··· ENTRIES PROVIDED

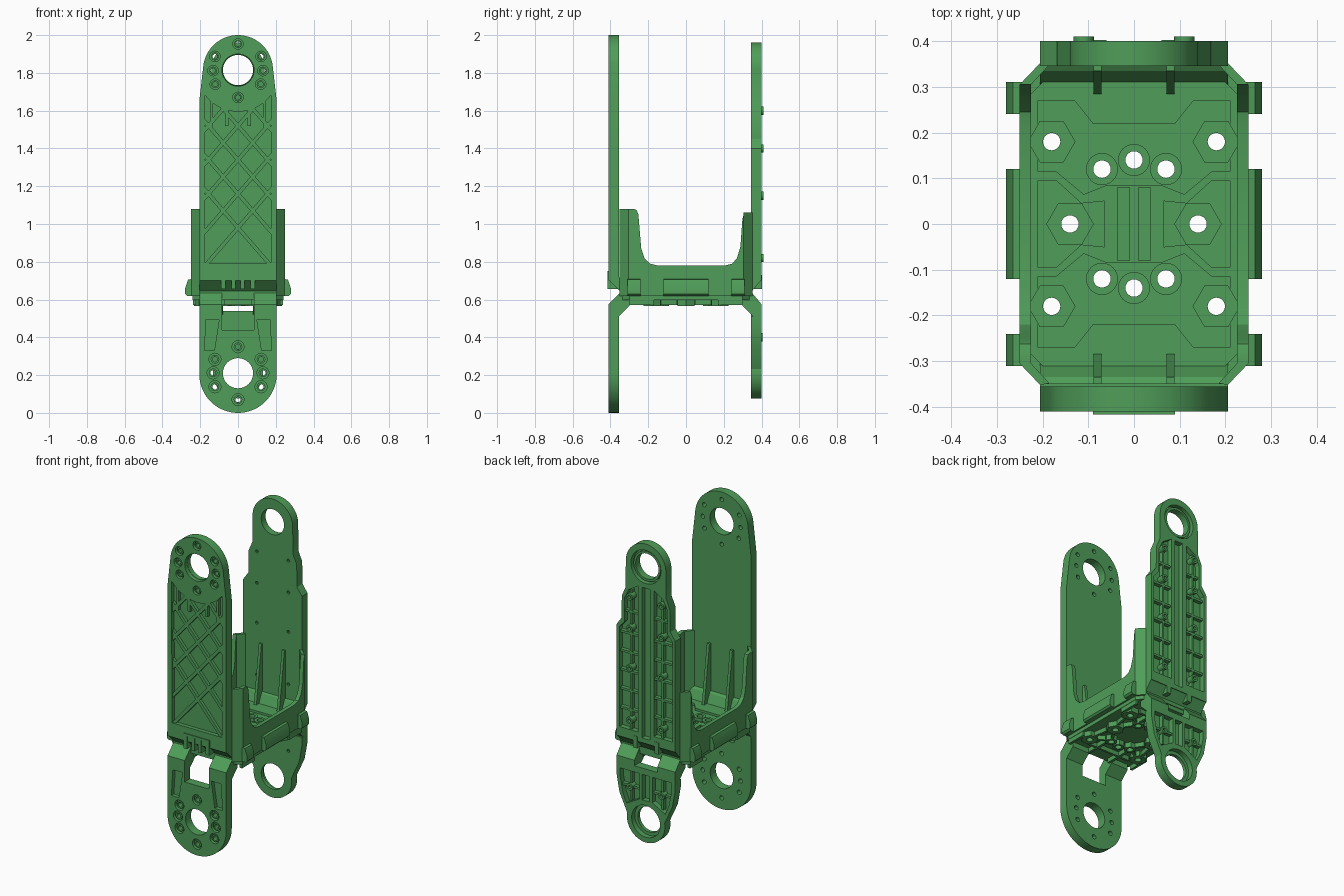
import bpy, bmesh
from math import sin, cos, radians, hypot

if "Cube" in bpy.data.objects:
    bpy.data.objects.remove(bpy.data.objects["Cube"])

MAP = {'x': lambda u, v, w: (w, u, v), 'y': lambda u, v, w: (u, w, v), 'z': lambda u, v, w: (u, v, w)}
green = bpy.data.materials.new("green_plastic")
green.diffuse_color = (0.08, 0.34, 0.10, 1)
green.use_nodes = True
green.node_tree.nodes["Principled BSDF"].inputs["Base Color"].default_value = green.diffuse_color


def finish(bm, name, axis):
    for v in bm.verts:
        v.co = MAP[axis](*v.co)
    bmesh.ops.remove_doubles(bm, verts=bm.verts, dist=1e-5)
    bmesh.ops.recalc_face_normals(bm, faces=bm.faces)
    me = bpy.data.meshes.new(name)
    bm.to_mesh(me)
    bm.free()
    me.materials.append(green)
    ob = bpy.data.objects.new(name, me)
    bpy.context.collection.objects.link(ob)
    return ob


def solid(name, polys, axis, a, b):
    """Extrude simple polygons along an axis from a to b."""
    bm = bmesh.new()
    for p in polys:
        lo = [bm.verts.new((u, v, a)) for u, v in p]
        hi = [bm.verts.new((u, v, b)) for u, v in p]
        bm.faces.new(lo)
        bm.faces.new(hi)
        for i in range(len(p)):
            j = (i + 1) % len(p)
            bm.faces.new((lo[i], lo[j], hi[j], hi[i]))
    return finish(bm, name, axis)


def plate(name, loops, axis, a, b):
    """Filled 2D curve: inner loops become holes."""
    cu = bpy.data.curves.new(name, 'CURVE')
    cu.dimensions, cu.fill_mode, cu.extrude = '2D', 'BOTH', (b - a) / 2
    for lp in loops:
        s = cu.splines.new('POLY')
        s.points.add(len(lp) - 1)
        for pt, (u, v) in zip(s.points, lp):
            pt.co = (u, v, 0, 1)
        s.use_cyclic_u = True
    tmp = bpy.data.objects.new("tmp", cu)
    bpy.context.collection.objects.link(tmp)
    bpy.context.view_layer.update()
    me = bpy.data.meshes.new_from_object(tmp.evaluated_get(bpy.context.evaluated_depsgraph_get()))
    bm = bmesh.new()
    bm.from_mesh(me)
    bpy.data.objects.remove(tmp)
    bpy.data.meshes.remove(me)
    for v in bm.verts:
        v.co.z += (a + b) / 2
    return finish(bm, name, axis)


def arc(c, r, a0, a1, n=24):
    return [(c[0] + r * cos(radians(a0 + (a1 - a0) * i / n)),
             c[1] + r * sin(radians(a0 + (a1 - a0) * i / n))) for i in range(n + 1)]


def circ(c, r, n=24, rot=0):
    return arc(c, r, rot, rot + 360, n)[:-1]


def rect(x0, x1, y0, y1):
    return [(x0, y0), (x1, y0), (x1, y1), (x0, y1)]


def mir(p):
    return [(-u, v) for u, v in p]


def both(polys):
    return polys + [mir(p) for p in polys]


def sym(half):
    """Right half outline, bottom to top, closed by its mirror."""
    return half + mir(half)[::-1]


def seg(p, q, w):
    d = hypot(q[0] - p[0], q[1] - p[1])
    n, m = -(q[1] - p[1]) / d * w / 2, (q[0] - p[0]) / d * w / 2
    return [(p[0] + n, p[1] + m), (q[0] + n, q[1] + m), (q[0] - n, q[1] - m), (p[0] - n, p[1] - m)]


def octo(x, y, c):
    return [(x, -y + c), (x, y - c), (x - c, y), (c - x, y), (-x, y - c), (-x, c - y), (c - x, -y), (x - c, -y)]


# Upper front plate: flat inner sheet and an outer frame with pocket and counterbores
TOP, BOT = (0, 1.815), (0, 0.21)
outline = [(0.205, 0.70), (0.205, 1.65)] + arc(TOP, 0.185, 5, 175, 32) + [(-0.205, 1.65), (-0.205, 0.70)]
bolts = [(0, 1.953), (0, 1.67)] + [(s * x, z) for s in (1, -1) for x, z in ((0.122, 1.887), (0.132, 1.812), (0.12, 1.74))]
pocket = [(-0.175, 0.79), (0.175, 0.79)] + arc(TOP, 0.22, -37, -143, 16)
plate("upper_front_sheet", [outline, circ(TOP, 0.083, 32)] + [circ(c, 0.013, 12) for c in bolts], 'y', -0.385, -0.355)
plate("upper_front_frame", [outline, circ(TOP, 0.085, 32), pocket] + [circ(c, 0.028, 16) for c in bolts], 'y', -0.41, -0.385)
plate("upper_front_bolt_rings", [circ(c, r, 16) for c in bolts for r in (0.021, 0.013)], 'y', -0.40, -0.385)

# Diagonal lattice inside the front pocket
lattice = []
for z0 in (0.98, 1.16, 1.34, 1.52, 1.70):
    k = 1.15
    x0, x1 = max(-0.18, (0.78 - z0) / k), min(0.18, (1.615 - z0) / k)
    lattice += both([seg((x0, z0 + k * x0), (x1, z0 + k * x1), 0.02)])
lattice += both([seg((0.06, 1.52), (0.06, 1.615), 0.018), seg((0.14, 1.5), (0.14, 1.66), 0.015)])
solid("front_lattice", lattice, 'y', -0.404, -0.38)

# Upper back plate: stepped outline, central channel, ribbed side pockets, pegs
half = [(0.205, 0.70), (0.205, 1.40), (0.17, 1.45), (0.168, 1.59), (0.142, 1.65)]
outline = half + arc((0, 1.82), 0.14, 0, 180, 28) + mir(half)[::-1]
pegs = [(s * x, z) for s in (1, -1) for x, z in ((0.11, 0.82), (0.11, 1.15), (0.11, 1.40), (0.11, 1.60))]
side = [(0.055, 0.76), (0.185, 0.76), (0.185, 1.39), (0.15, 1.43), (0.15, 1.58), (0.12, 1.64), (0.055, 1.68)]
plate("upper_back_sheet", [outline, circ(TOP, 0.08, 32)] + [circ(c, 0.01, 10) for c in pegs], 'y', 0.345, 0.367)
plate("upper_back_frame", [outline, circ(TOP, 0.105, 32), rect(-0.028, 0.028, 0.73, 1.68)] + both([side]), 'y', 0.367, 0.40)
plate("upper_back_hole_ring", [circ(TOP, 0.094, 32), circ(TOP, 0.08, 32)], 'y', 0.367, 0.388)
ribs = [seg((0.05, z), (0.19 if z < 1.4 else 0.155, z), 0.014) for z in (0.88, 1.0, 1.12, 1.24, 1.36, 1.50)]
ribs += [seg((0.11, 0.75), (0.11, 1.64), 0.012)]
solid("upper_back_ribs", both(ribs), 'y', 0.36, 0.391)
plate("upper_back_pegs", [circ(c, r, 16) for c in pegs for r in (0.022, 0.01)], 'y', 0.36, 0.41)

# Bevelled feet joining the upper plates to the floor
foot = [(-0.41, 0.705), (-0.35, 0.645), (-0.345, 0.625), (-0.31, 0.625), (-0.31, 0.65), (-0.355, 0.72), (-0.41, 0.72)]
solid("upper_front_foot", [foot], 'x', -0.205, 0.205)
solid("upper_back_foot", [[(-u - 0.01 * (u < -0.4), v) for u, v in foot]], 'x', -0.205, 0.205)
solid("front_clip_fingers", both([rect(0.012, 0.034, 0.655, 0.735), rect(0.065, 0.09, 0.655, 0.735)])
      + [rect(-0.09, 0.09, 0.735, 0.75)], 'y', -0.416, -0.36)
solid("back_clip_fingers", both([rect(0.06, 0.09, 0.655, 0.73)]), 'y', 0.36, 0.402)

# Side walls with the dipped rim, angled corners and edge tabs
wall = [(-0.305, 0.62), (0.305, 0.62), (0.305, 1.05), (0.298, 1.02), (0.288, 0.88), (0.27, 0.82), (0.245, 0.79),
        (0.205, 0.78), (-0.15, 0.78), (-0.19, 0.79), (-0.22, 0.82), (-0.237, 0.87), (-0.252, 1.05), (-0.262, 1.075),
        (-0.28, 1.08), (-0.305, 1.08)]
corner = [(0.25, 0.305), (0.205, 0.352), (0.185, 0.348), (0.225, 0.305)]
tab = [(0.24, 0.71), (0.265, 0.705), (0.28, 0.66), (0.28, 0.63), (0.27, 0.62), (0.24, 0.62)]
for s, n in ((1, "right"), (-1, "left")):
    solid(n + "_wall", [wall], 'x', s * 0.225, s * 0.25)
    for y0, y1 in ((-0.31, -0.24), (-0.12, 0.12), (0.24, 0.31)):
        solid(n + "_tab", [[(s * u, v) for u, v in tab]], 'y', y0, y1)
solid("back_corners", both([corner]), 'z', 0.62, 1.06)
solid("front_corners", both([[(u, -v) for u, v in corner]]), 'z', 0.62, 1.08)

# Inner gussets and fillets against both upright plates
for s, n in ((1, "back"), (-1, "front")):
    for x in (-0.08, 0.08):
        solid(n + "_gusset", [[(s * u, v) for u, v in ((0.28, 0.64), (0.35, 0.64), (0.35, 1.03), (0.335, 1.03), (0.29, 0.70))]],
              'x', x - 0.009, x + 0.009)
    solid(n + "_fillet", [[(s * u, v) for u, v in ((0.30, 0.64), (0.35, 0.64), (0.35, 0.73), (0.335, 0.72))]], 'x', -0.205, 0.205)

# Floor: two stacked decks with bolt holes, terrace with pockets, bosses
ring = [(s * 0.07, t * 0.12) for s in (1, -1) for t in (1, -1)] + [(0, 0.14), (0, -0.14)]
hexes = [(s * 0.18, t * 0.18) for s in (1, -1) for t in (1, -1)] + [(0.14, 0), (-0.14, 0)]
holes = [circ(c, 0.019, 20) for c in ring + hexes]
plate("upper_floor", [octo(0.25, 0.35, 0.045)] + holes, 'z', 0.622, 0.65)
plate("lower_floor", [octo(0.24, 0.345, 0.045)] + holes, 'z', 0.597, 0.622)
bay = sym([(0.06, 0.085), (0.11, 0.065), (0.17, 0.115), (0.21, 0.115), (0.21, 0.27), (0.13, 0.27), (0.09, 0.22)])
eye = [(0.065, 0.05), (0.115, 0.045), (0.17, 0.095), (0.21, 0.095), (0.21, -0.095), (0.17, -0.095), (0.115, -0.045), (0.065, -0.05)]
plate("floor_terrace", [octo(0.23, 0.33, 0.05), bay, [(u, -v) for u, v in bay]]
      + both([eye, rect(0.01, 0.036, -0.08, 0.08)]), 'z', 0.65, 0.664)
plate("top_bosses", [circ(c, 0.035) for c in ring] + [circ(c, 0.052, 6) for c in hexes] + holes, 'z', 0.65, 0.67)
plate("under_bosses", [circ(c, 0.036, 6) for c in ring] + [circ(c, 0.052, 6) for c in hexes] + holes, 'z', 0.565, 0.6)
web = []
for t in (1, -1):
    web += both([seg((0.10, t * 0.135), (0.14, t * 0.16), 0.016), seg((0.085, t * 0.09), (0.115, t * 0.045), 0.016),
                 seg((0.16, t * 0.05), (0.175, t * 0.135), 0.016), seg((0.08, t * 0.15), (0.08, t * 0.32), 0.016)])
    web += both([rect(0.222, 0.238, *sorted((t * 0.17, t * 0.30)))]) + [seg((-0.15, t * 0.23), (0.15, t * 0.23), 0.014)]
solid("under_webs", web, 'z', 0.57, 0.6)

# Bevelled shoulders of the lower bracket, open in the middle
sh = [(-0.41, 0.50), (-0.41, 0.575), (-0.35, 0.635), (-0.30, 0.625), (-0.30, 0.565), (-0.355, 0.512), (-0.355, 0.50)]
for s in (1, -1):
    solid("lower_front_shoulder", [sh], 'x', s * 0.085, s * 0.205)
    solid("lower_back_shoulder", [[(-u - 0.01 * (u < -0.4), v) for u, v in sh]], 'x', s * 0.08, s * 0.205)

# Lower front plate with window notch, pockets and bolt holes
outline = [(0.085, 0.51), (0.205, 0.51)] + arc((0, 0.205), 0.205, 0, -180, 36) + [(-0.205, 0.51), (-0.085, 0.51), (-0.085, 0.44), (0.085, 0.44)]
bolts = [(0, 0.07), (0, 0.35)] + [(s * x, z) for s in (1, -1) for x, z in ((0.122, 0.284), (0.132, 0.212), (0.122, 0.138))]
cell = [(0.10, 0.495), (0.168, 0.495), (0.178, 0.33), (0.125, 0.33)]
plate("lower_front_sheet", [outline, circ(BOT, 0.08, 32)] + [circ(c, 0.014, 12) for c in bolts], 'y', -0.385, -0.355)
plate("lower_front_frame", [outline, circ(BOT, 0.08, 32)] + both([cell]) + [circ(c, 0.032, 16) for c in bolts], 'y', -0.41, -0.385)
plate("lower_front_bolt_rings", [circ(c, r, 16) for c in bolts for r in (0.023, 0.014)], 'y', -0.402, -0.385)

# Lower back plate: tapered, with pockets, ring and pegs
half = [(0.205, 0.51), (0.205, 0.46), (0.185, 0.35)]
outline = half + arc(BOT, 0.133, 10, -190, 32) + mir(half)[::-1]
pegs = [(0.11, 0.40), (-0.11, 0.40)]
cell = [(0.045, 0.50), (0.18, 0.50), (0.18, 0.45), (0.16, 0.35), (0.135, 0.29), (0.045, 0.34)]
plate("lower_back_sheet", [outline, circ(BOT, 0.08, 32)] + [circ(c, 0.01, 10) for c in pegs], 'y', 0.345, 0.367)
plate("lower_back_frame", [outline, circ(BOT, 0.10, 32), rect(-0.026, 0.026, 0.34, 0.50)] + both([cell]), 'y', 0.367, 0.40)
solid("lower_back_sill", [rect(-0.085, 0.085, 0.50, 0.54)], 'y', 0.345, 0.40)
solid("lower_back_ribs", both([seg((0.04, 0.40), (0.18, 0.40), 0.014), seg((0.11, 0.31), (0.11, 0.505), 0.012)]), 'y', 0.36, 0.391)
plate("lower_back_pegs", [circ(c, r, 16) for c in pegs for r in (0.022, 0.01)], 'y', 0.36, 0.405)

# Smooth round edges, keep corners crisp
bpy.ops.object.select_all(action='SELECT')
bpy.context.view_layer.objects.active = bpy.context.scene.objects[0]
bpy.ops.object.shade_smooth_by_angle(angle=radians(25))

······

→ PROMPT: Your answer should be the lines from the opening of the records through the line with "green.diffuse_color = (0.08, 0.34, 0.10, 1)", both ends retyped exactly and pictures left out.

→ ANSWER AREA:
import bpy, bmesh
from math import sin, cos, radians, hypot

if "Cube" in bpy.data.objects:
    bpy.data.objects.remove(bpy.data.objects["Cube"])

MAP = {'x': lambda u, v, w: (w, u, v), 'y': lambda u, v, w: (u, w, v), 'z': lambda u, v, w: (u, v, w)}
green = bpy.data.materials.new("green_plastic")
green.diffuse_color = (0.08, 0.34, 0.10, 1)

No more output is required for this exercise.